* Exercise brief: Copy every record verbatim. Leave the pictures out.

•••••

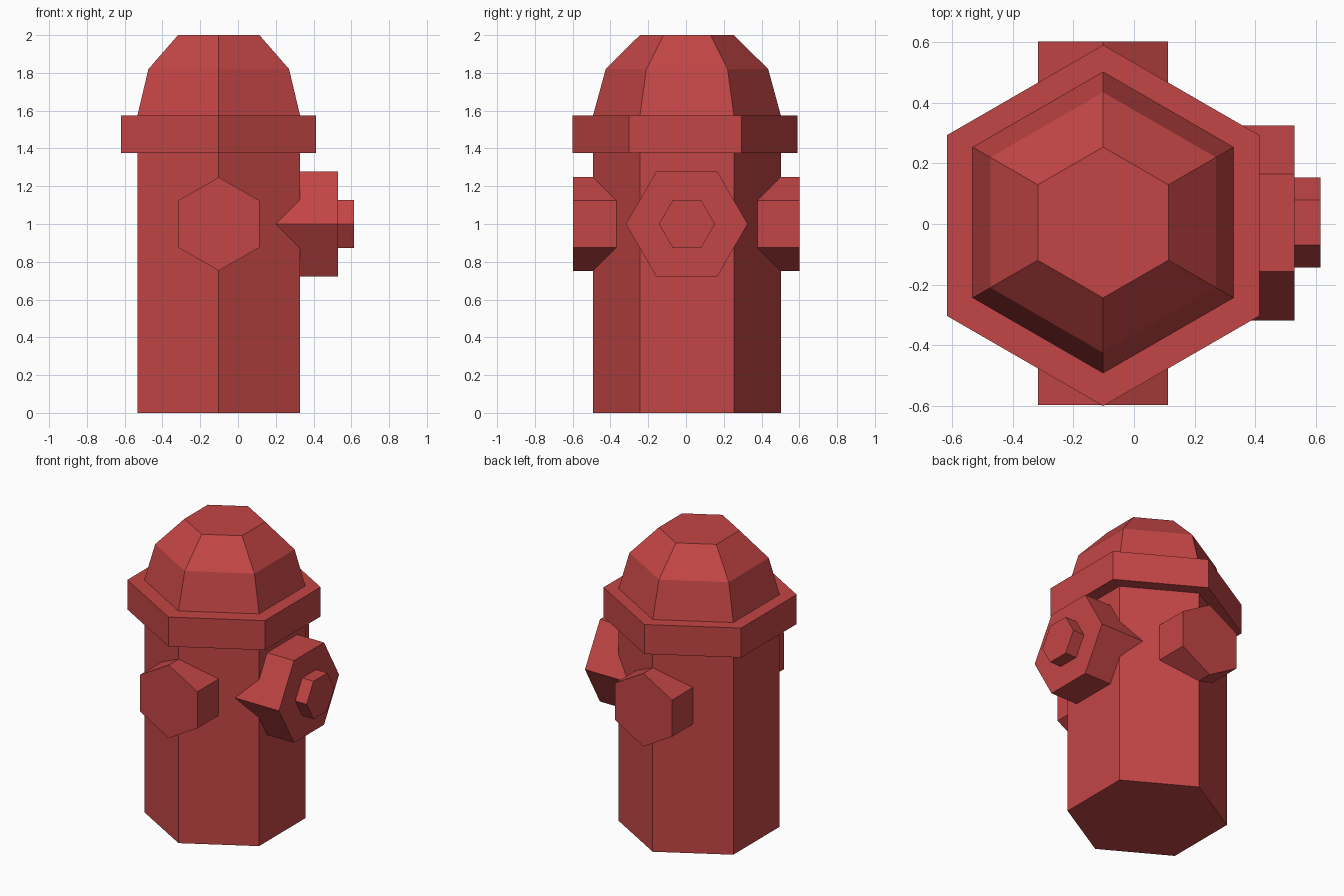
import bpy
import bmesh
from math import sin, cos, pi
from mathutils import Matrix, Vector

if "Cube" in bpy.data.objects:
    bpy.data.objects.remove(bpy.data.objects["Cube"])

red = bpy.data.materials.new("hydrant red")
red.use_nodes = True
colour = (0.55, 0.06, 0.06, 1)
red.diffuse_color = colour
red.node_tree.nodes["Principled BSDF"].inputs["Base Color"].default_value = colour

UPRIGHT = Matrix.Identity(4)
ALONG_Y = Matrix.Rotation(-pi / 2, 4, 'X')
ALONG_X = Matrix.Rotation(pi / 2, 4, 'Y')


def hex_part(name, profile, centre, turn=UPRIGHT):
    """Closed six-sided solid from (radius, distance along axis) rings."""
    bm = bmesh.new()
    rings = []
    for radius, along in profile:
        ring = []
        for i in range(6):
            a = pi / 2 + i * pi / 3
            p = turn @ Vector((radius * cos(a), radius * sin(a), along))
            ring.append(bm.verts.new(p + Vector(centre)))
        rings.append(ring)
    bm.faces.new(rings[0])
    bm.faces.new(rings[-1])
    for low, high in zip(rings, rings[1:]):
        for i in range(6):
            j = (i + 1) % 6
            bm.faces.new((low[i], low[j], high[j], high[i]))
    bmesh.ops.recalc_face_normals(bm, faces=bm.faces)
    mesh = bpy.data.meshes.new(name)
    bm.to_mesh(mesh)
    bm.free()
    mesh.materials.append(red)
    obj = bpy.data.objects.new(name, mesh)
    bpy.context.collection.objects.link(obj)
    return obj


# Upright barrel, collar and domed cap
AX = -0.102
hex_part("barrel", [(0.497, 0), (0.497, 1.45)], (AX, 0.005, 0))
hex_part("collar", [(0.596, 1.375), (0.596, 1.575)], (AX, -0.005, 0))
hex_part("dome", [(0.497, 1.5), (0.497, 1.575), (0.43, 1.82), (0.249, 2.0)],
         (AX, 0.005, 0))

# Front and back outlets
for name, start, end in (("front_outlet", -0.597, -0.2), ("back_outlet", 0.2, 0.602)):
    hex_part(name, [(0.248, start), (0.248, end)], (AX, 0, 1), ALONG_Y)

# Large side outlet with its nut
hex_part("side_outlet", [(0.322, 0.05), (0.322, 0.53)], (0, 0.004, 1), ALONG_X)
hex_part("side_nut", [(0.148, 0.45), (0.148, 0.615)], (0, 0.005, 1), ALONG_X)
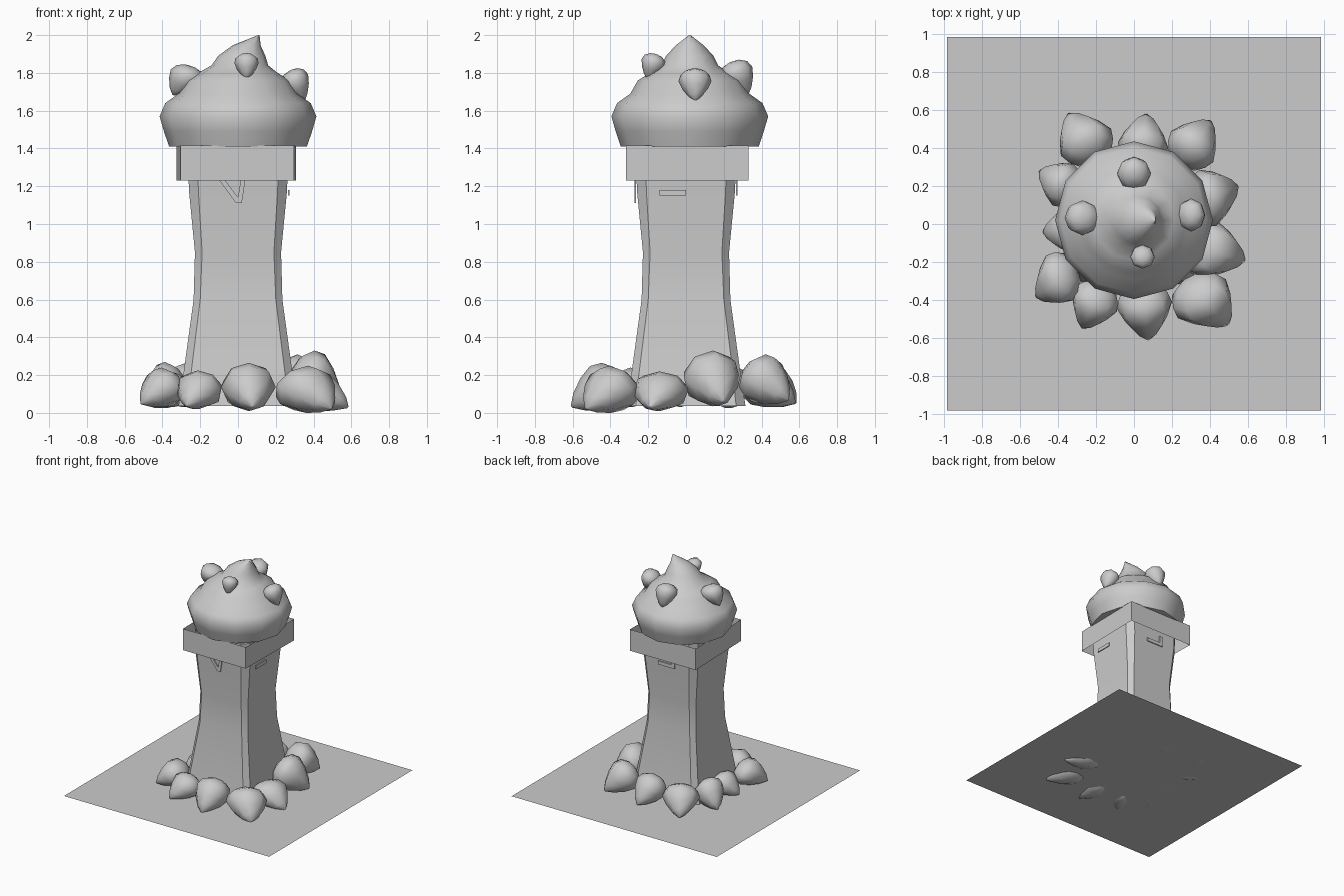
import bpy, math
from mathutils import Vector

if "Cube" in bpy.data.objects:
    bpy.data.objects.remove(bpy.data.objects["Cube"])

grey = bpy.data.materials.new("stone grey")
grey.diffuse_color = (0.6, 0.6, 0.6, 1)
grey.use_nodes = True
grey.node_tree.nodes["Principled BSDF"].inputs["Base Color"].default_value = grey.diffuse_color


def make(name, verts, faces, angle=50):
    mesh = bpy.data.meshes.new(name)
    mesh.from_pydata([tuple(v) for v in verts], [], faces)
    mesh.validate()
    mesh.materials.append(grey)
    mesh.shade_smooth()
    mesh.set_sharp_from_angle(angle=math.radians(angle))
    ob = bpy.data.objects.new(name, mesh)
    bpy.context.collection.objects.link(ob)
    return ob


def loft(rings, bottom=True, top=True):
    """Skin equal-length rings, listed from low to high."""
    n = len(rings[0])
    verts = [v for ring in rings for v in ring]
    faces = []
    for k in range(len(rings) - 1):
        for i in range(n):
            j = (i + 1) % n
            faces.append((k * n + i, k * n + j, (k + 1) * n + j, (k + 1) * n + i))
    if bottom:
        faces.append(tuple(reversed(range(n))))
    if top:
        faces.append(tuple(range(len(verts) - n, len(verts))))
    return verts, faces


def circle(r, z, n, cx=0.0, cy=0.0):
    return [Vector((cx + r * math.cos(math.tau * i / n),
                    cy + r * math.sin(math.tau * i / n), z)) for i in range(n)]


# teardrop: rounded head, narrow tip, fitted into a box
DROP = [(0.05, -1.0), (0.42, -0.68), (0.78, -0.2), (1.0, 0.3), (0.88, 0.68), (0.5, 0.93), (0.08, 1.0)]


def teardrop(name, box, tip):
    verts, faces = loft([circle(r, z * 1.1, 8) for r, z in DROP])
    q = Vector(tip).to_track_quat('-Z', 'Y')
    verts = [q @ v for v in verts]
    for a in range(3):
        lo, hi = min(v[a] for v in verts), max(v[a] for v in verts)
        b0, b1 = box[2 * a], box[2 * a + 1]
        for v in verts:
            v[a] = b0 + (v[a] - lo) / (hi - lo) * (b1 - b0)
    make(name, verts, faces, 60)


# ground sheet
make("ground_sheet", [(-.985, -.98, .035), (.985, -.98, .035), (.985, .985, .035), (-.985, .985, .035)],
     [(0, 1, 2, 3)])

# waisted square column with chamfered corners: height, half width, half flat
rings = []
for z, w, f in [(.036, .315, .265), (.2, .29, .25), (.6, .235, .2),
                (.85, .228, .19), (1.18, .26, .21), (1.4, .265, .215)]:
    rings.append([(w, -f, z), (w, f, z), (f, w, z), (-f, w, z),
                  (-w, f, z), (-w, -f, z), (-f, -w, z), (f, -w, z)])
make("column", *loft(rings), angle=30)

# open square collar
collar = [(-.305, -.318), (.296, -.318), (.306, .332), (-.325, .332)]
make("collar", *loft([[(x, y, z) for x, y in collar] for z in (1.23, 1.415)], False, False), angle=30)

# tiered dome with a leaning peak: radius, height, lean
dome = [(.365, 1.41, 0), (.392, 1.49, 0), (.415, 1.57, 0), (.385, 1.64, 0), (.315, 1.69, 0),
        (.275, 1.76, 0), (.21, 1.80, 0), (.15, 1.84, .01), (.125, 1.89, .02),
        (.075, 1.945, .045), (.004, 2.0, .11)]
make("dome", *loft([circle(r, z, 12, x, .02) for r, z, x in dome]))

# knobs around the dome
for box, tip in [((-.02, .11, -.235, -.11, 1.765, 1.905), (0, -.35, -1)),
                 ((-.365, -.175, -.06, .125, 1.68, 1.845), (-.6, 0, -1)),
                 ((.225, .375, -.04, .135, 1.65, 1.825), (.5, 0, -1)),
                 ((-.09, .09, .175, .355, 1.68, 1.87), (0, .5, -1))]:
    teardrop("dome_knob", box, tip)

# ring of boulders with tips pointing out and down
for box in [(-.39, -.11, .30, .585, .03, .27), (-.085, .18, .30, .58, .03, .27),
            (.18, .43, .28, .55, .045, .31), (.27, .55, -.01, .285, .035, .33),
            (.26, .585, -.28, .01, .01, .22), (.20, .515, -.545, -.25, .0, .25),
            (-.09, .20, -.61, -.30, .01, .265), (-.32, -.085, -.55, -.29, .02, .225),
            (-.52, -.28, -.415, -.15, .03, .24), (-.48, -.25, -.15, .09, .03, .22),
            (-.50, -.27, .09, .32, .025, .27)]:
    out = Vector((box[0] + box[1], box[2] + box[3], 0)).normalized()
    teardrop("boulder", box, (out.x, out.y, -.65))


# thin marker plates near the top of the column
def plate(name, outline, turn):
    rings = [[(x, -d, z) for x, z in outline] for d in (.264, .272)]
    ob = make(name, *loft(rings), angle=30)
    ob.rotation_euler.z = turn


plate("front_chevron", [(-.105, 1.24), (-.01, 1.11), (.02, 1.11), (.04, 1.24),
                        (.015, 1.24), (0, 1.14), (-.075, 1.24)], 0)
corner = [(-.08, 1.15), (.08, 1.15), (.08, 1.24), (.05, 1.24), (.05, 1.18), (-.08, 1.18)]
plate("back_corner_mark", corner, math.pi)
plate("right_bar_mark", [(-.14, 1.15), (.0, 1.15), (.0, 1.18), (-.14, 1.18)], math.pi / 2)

•••••

* Exercise result:
import bpy
import bmesh
from math import sin, cos, pi
from mathutils import Matrix, Vector

if "Cube" in bpy.data.objects:
    bpy.data.objects.remove(bpy.data.objects["Cube"])

red = bpy.data.materials.new("hydrant red")
red.use_nodes = True
colour = (0.55, 0.06, 0.06, 1)
red.diffuse_color = colour
red.node_tree.nodes["Principled BSDF"].inputs["Base Color"].default_value = colour

UPRIGHT = Matrix.Identity(4)
ALONG_Y = Matrix.Rotation(-pi / 2, 4, 'X')
ALONG_X = Matrix.Rotation(pi / 2, 4, 'Y')


def hex_part(name, profile, centre, turn=UPRIGHT):
    """Closed six-sided solid from (radius, distance along axis) rings."""
    bm = bmesh.new()
    rings = []
    for radius, along in profile:
        ring = []
        for i in range(6):
            a = pi / 2 + i * pi / 3
            p = turn @ Vector((radius * cos(a), radius * sin(a), along))
            ring.append(bm.verts.new(p + Vector(centre)))
        rings.append(ring)
    bm.faces.new(rings[0])
    bm.faces.new(rings[-1])
    for low, high in zip(rings, rings[1:]):
        for i in range(6):
            j = (i + 1) % 6
            bm.faces.new((low[i], low[j], high[j], high[i]))
    bmesh.ops.recalc_face_normals(bm, faces=bm.faces)
    mesh = bpy.data.meshes.new(name)
    bm.to_mesh(mesh)
    bm.free()
    mesh.materials.append(red)
    obj = bpy.data.objects.new(name, mesh)
    bpy.context.collection.objects.link(obj)
    return obj


# Upright barrel, collar and domed cap
AX = -0.102
hex_part("barrel", [(0.497, 0), (0.497, 1.45)], (AX, 0.005, 0))
hex_part("collar", [(0.596, 1.375), (0.596, 1.575)], (AX, -0.005, 0))
hex_part("dome", [(0.497, 1.5), (0.497, 1.575), (0.43, 1.82), (0.249, 2.0)],
         (AX, 0.005, 0))

# Front and back outlets
for name, start, end in (("front_outlet", -0.597, -0.2), ("back_outlet", 0.2, 0.602)):
    hex_part(name, [(0.248, start), (0.248, end)], (AX, 0, 1), ALONG_Y)

# Large side outlet with its nut
hex_part("side_outlet", [(0.322, 0.05), (0.322, 0.53)], (0, 0.004, 1), ALONG_X)
hex_part("side_nut", [(0.148, 0.45), (0.148, 0.615)], (0, 0.005, 1), ALONG_X)
import bpy, math
from mathutils import Vector

if "Cube" in bpy.data.objects:
    bpy.data.objects.remove(bpy.data.objects["Cube"])

grey = bpy.data.materials.new("stone grey")
grey.diffuse_color = (0.6, 0.6, 0.6, 1)
grey.use_nodes = True
grey.node_tree.nodes["Principled BSDF"].inputs["Base Color"].default_value = grey.diffuse_color


def make(name, verts, faces, angle=50):
    mesh = bpy.data.meshes.new(name)
    mesh.from_pydata([tuple(v) for v in verts], [], faces)
    mesh.validate()
    mesh.materials.append(grey)
    mesh.shade_smooth()
    mesh.set_sharp_from_angle(angle=math.radians(angle))
    ob = bpy.data.objects.new(name, mesh)
    bpy.context.collection.objects.link(ob)
    return ob


def loft(rings, bottom=True, top=True):
    """Skin equal-length rings, listed from low to high."""
    n = len(rings[0])
    verts = [v for ring in rings for v in ring]
    faces = []
    for k in range(len(rings) - 1):
        for i in range(n):
            j = (i + 1) % n
            faces.append((k * n + i, k * n + j, (k + 1) * n + j, (k + 1) * n + i))
    if bottom:
        faces.append(tuple(reversed(range(n))))
    if top:
        faces.append(tuple(range(len(verts) - n, len(verts))))
    return verts, faces


def circle(r, z, n, cx=0.0, cy=0.0):
    return [Vector((cx + r * math.cos(math.tau * i / n),
                    cy + r * math.sin(math.tau * i / n), z)) for i in range(n)]


# teardrop: rounded head, narrow tip, fitted into a box
DROP = [(0.05, -1.0), (0.42, -0.68), (0.78, -0.2), (1.0, 0.3), (0.88, 0.68), (0.5, 0.93), (0.08, 1.0)]


def teardrop(name, box, tip):
    verts, faces = loft([circle(r, z * 1.1, 8) for r, z in DROP])
    q = Vector(tip).to_track_quat('-Z', 'Y')
    verts = [q @ v for v in verts]
    for a in range(3):
        lo, hi = min(v[a] for v in verts), max(v[a] for v in verts)
        b0, b1 = box[2 * a], box[2 * a + 1]
        for v in verts:
            v[a] = b0 + (v[a] - lo) / (hi - lo) * (b1 - b0)
    make(name, verts, faces, 60)


# ground sheet
make("ground_sheet", [(-.985, -.98, .035), (.985, -.98, .035), (.985, .985, .035), (-.985, .985, .035)],
     [(0, 1, 2, 3)])

# waisted square column with chamfered corners: height, half width, half flat
rings = []
for z, w, f in [(.036, .315, .265), (.2, .29, .25), (.6, .235, .2),
                (.85, .228, .19), (1.18, .26, .21), (1.4, .265, .215)]:
    rings.append([(w, -f, z), (w, f, z), (f, w, z), (-f, w, z),
                  (-w, f, z), (-w, -f, z), (-f, -w, z), (f, -w, z)])
make("column", *loft(rings), angle=30)

# open square collar
collar = [(-.305, -.318), (.296, -.318), (.306, .332), (-.325, .332)]
make("collar", *loft([[(x, y, z) for x, y in collar] for z in (1.23, 1.415)], False, False), angle=30)

# tiered dome with a leaning peak: radius, height, lean
dome = [(.365, 1.41, 0), (.392, 1.49, 0), (.415, 1.57, 0), (.385, 1.64, 0), (.315, 1.69, 0),
        (.275, 1.76, 0), (.21, 1.80, 0), (.15, 1.84, .01), (.125, 1.89, .02),
        (.075, 1.945, .045), (.004, 2.0, .11)]
make("dome", *loft([circle(r, z, 12, x, .02) for r, z, x in dome]))

# knobs around the dome
for box, tip in [((-.02, .11, -.235, -.11, 1.765, 1.905), (0, -.35, -1)),
                 ((-.365, -.175, -.06, .125, 1.68, 1.845), (-.6, 0, -1)),
                 ((.225, .375, -.04, .135, 1.65, 1.825), (.5, 0, -1)),
                 ((-.09, .09, .175, .355, 1.68, 1.87), (0, .5, -1))]:
    teardrop("dome_knob", box, tip)

# ring of boulders with tips pointing out and down
for box in [(-.39, -.11, .30, .585, .03, .27), (-.085, .18, .30, .58, .03, .27),
            (.18, .43, .28, .55, .045, .31), (.27, .55, -.01, .285, .035, .33),
            (.26, .585, -.28, .01, .01, .22), (.20, .515, -.545, -.25, .0, .25),
            (-.09, .20, -.61, -.30, .01, .265), (-.32, -.085, -.55, -.29, .02, .225),
            (-.52, -.28, -.415, -.15, .03, .24), (-.48, -.25, -.15, .09, .03, .22),
            (-.50, -.27, .09, .32, .025, .27)]:
    out = Vector((box[0] + box[1], box[2] + box[3], 0)).normalized()
    teardrop("boulder", box, (out.x, out.y, -.65))


# thin marker plates near the top of the column
def plate(name, outline, turn):
    rings = [[(x, -d, z) for x, z in outline] for d in (.264, .272)]
    ob = make(name, *loft(rings), angle=30)
    ob.rotation_euler.z = turn


plate("front_chevron", [(-.105, 1.24), (-.01, 1.11), (.02, 1.11), (.04, 1.24),
                        (.015, 1.24), (0, 1.14), (-.075, 1.24)], 0)
corner = [(-.08, 1.15), (.08, 1.15), (.08, 1.24), (.05, 1.24), (.05, 1.18), (-.08, 1.18)]
plate("back_corner_mark", corner, math.pi)
plate("right_bar_mark", [(-.14, 1.15), (.0, 1.15), (.0, 1.18), (-.14, 1.18)], math.pi / 2)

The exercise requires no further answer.